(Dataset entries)
---+---

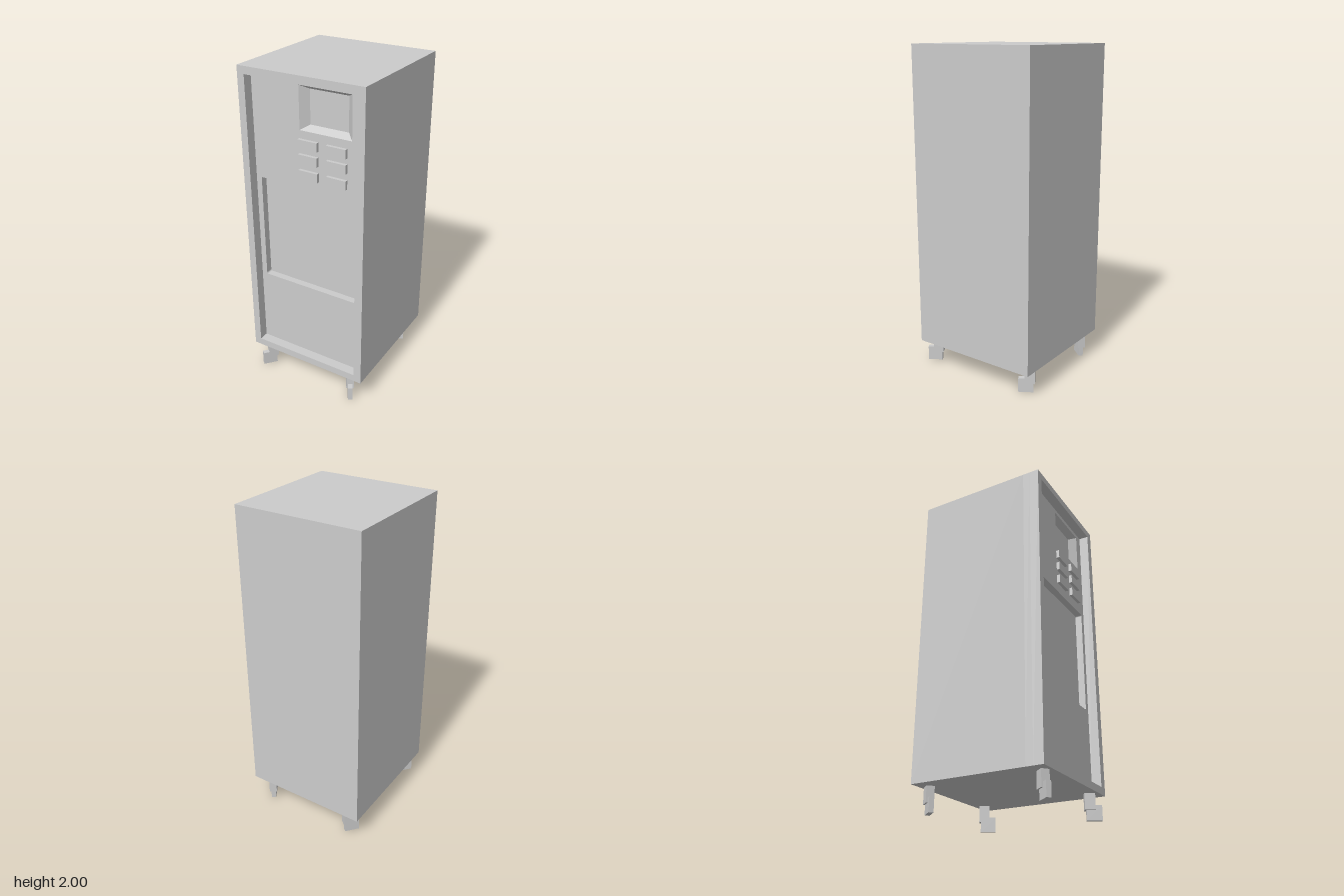
import * as THREE from 'three';

const FRONT = 0.405, BACK = -0.415, PANEL = 0.345, FLOOR = 0.302;
const OUTER = [-0.395, 0.395, 0.155, 2];
const OPENING = [-0.35, 0.345, 0.2, 1.955];
const POCKET = [-0.315, 0.313, 0.68, 1.34];
const SCREEN = [-0.04, 0.287, 1.68, 1.93];
const SCREEN_INNER = [0.003, 0.243, 1.706, 1.905];

const material = new THREE.MeshStandardMaterial({ color: 0xcccccc, flatShading: true });

function addMesh(parent, name, geometry) {
  const mesh = new THREE.Mesh(geometry, material);
  mesh.name = name;
  parent.add(mesh);
  return mesh;
}

// Rectangle [x0, x1, y0, y1] as a path, with optional rounded corners
function rect([x0, x1, y0, y1], r = 0, PathType = THREE.Path) {
  const p = new PathType();
  if (!r) {
    p.setFromPoints([[x0, y0], [x1, y0], [x1, y1], [x0, y1]].map(([x, y]) => new THREE.Vector2(x, y)));
    p.closePath();
    return p;
  }
  p.absarc(x1 - r, y0 + r, r, -Math.PI / 2, 0);
  p.absarc(x1 - r, y1 - r, r, 0, Math.PI / 2);
  p.absarc(x0 + r, y1 - r, r, Math.PI / 2, Math.PI);
  p.absarc(x0 + r, y0 + r, r, Math.PI, Math.PI * 1.5);
  p.closePath();
  return p;
}

// Plate between two depths, cut through by holes
function plate(outline, holes, z0, z1) {
  const shape = rect(outline, 0, THREE.Shape);
  shape.holes.push(...holes);
  return new THREE.ExtrudeGeometry(shape, { depth: z1 - z0, bevelEnabled: false, curveSegments: 4 })
    .translate(0, 0, z0);
}

function boxFrom([x0, x1, y0, y1], z0, z1) {
  return new THREE.BoxGeometry(x1 - x0, y1 - y0, z1 - z0)
    .translate((x0 + x1) / 2, (y0 + y1) / 2, (z0 + z1) / 2);
}

// Four sloping walls running inward from the outer to the inner rectangle
function slopedWalls(outer, inner, zOuter, zInner) {
  const ring = ([x0, x1, y0, y1], z) => [[x0, y0, z], [x1, y0, z], [x1, y1, z], [x0, y1, z]];
  const a = ring(outer, zOuter), b = ring(inner, zInner), pos = [];
  for (let i = 0; i < 4; i++) {
    const j = (i + 1) % 4;
    for (const v of [a[i], a[j], b[j], a[i], b[j], b[i]]) pos.push(...v);
  }
  const g = new THREE.BufferGeometry();
  g.setAttribute('position', new THREE.Float32BufferAttribute(pos, 3));
  g.computeVertexNormals();
  return g;
}

export function createModel() {
  const model = new THREE.Group();
  model.name = 'cabinetOnCasters';

  // Cabinet: solid body, recessed control panel and projecting front frame
  addMesh(model, 'cabinetBody', boxFrom(OUTER, BACK, FLOOR));
  addMesh(model, 'frontPanel', plate(OUTER, [rect(POCKET, 0.01), rect(SCREEN)], FLOOR, PANEL));
  addMesh(model, 'frontFrame', plate(OUTER, [rect(OPENING)], PANEL, FRONT));
  addMesh(model, 'screenBezel', slopedWalls(SCREEN, SCREEN_INNER, PANEL, FLOOR));

  // Two columns of three buttons
  const buttons = new THREE.Group();
  buttons.name = 'buttons';
  model.add(buttons);
  for (const x of [-0.043, 0.137]) {
    for (const y of [1.58, 1.493, 1.4]) {
      addMesh(buttons, 'button', boxFrom([x, x + 0.122, y, y + 0.053], PANEL, PANEL + 0.02));
    }
  }

  // Swivelled casters: fork block with a thin wheel block trailing ahead of it
  for (const [x, angle] of [[0.29, 0.54], [-0.2965, -0.7]]) {
    for (const z of [0.349, -0.361]) {
      const caster = new THREE.Group();
      caster.name = 'caster';
      caster.position.set(x, 0, z);
      caster.rotation.y = angle;
      addMesh(caster, 'casterFork', new THREE.BoxGeometry(0.047, 0.097, 0.062)).position.y = 0.1075;
      addMesh(caster, 'casterWheel', new THREE.BoxGeometry(0.028, 0.088, 0.09)).position.set(0, 0.044, 0.024);
      model.add(caster);
    }
  }
  return model;
}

---+---

• _Your assignment_
Begin at the first line of the entries and end at the line containing "p.absarc(x1 - r, y0": write out each line exactly, skipping pictures.

• _Written answer_
import * as THREE from 'three';

const FRONT = 0.405, BACK = -0.415, PANEL = 0.345, FLOOR = 0.302;
const OUTER = [-0.395, 0.395, 0.155, 2];
const OPENING = [-0.35, 0.345, 0.2, 1.955];
const POCKET = [-0.315, 0.313, 0.68, 1.34];
const SCREEN = [-0.04, 0.287, 1.68, 1.93];
const SCREEN_INNER = [0.003, 0.243, 1.706, 1.905];

const material = new THREE.MeshStandardMaterial({ color: 0xcccccc, flatShading: true });

function addMesh(parent, name, geometry) {
  const mesh = new THREE.Mesh(geometry, material);
  mesh.name = name;
  parent.add(mesh);
  return mesh;
}

// Rectangle [x0, x1, y0, y1] as a path, with optional rounded corners
function rect([x0, x1, y0, y1], r = 0, PathType = THREE.Path) {
  const p = new PathType();
  if (!r) {
    p.setFromPoints([[x0, y0], [x1, y0], [x1, y1], [x0, y1]].map(([x, y]) => new THREE.Vector2(x, y)));
    p.closePath();
    return p;
  }
  p.absarc(x1 - r, y0 + r, r, -Math.PI / 2, 0);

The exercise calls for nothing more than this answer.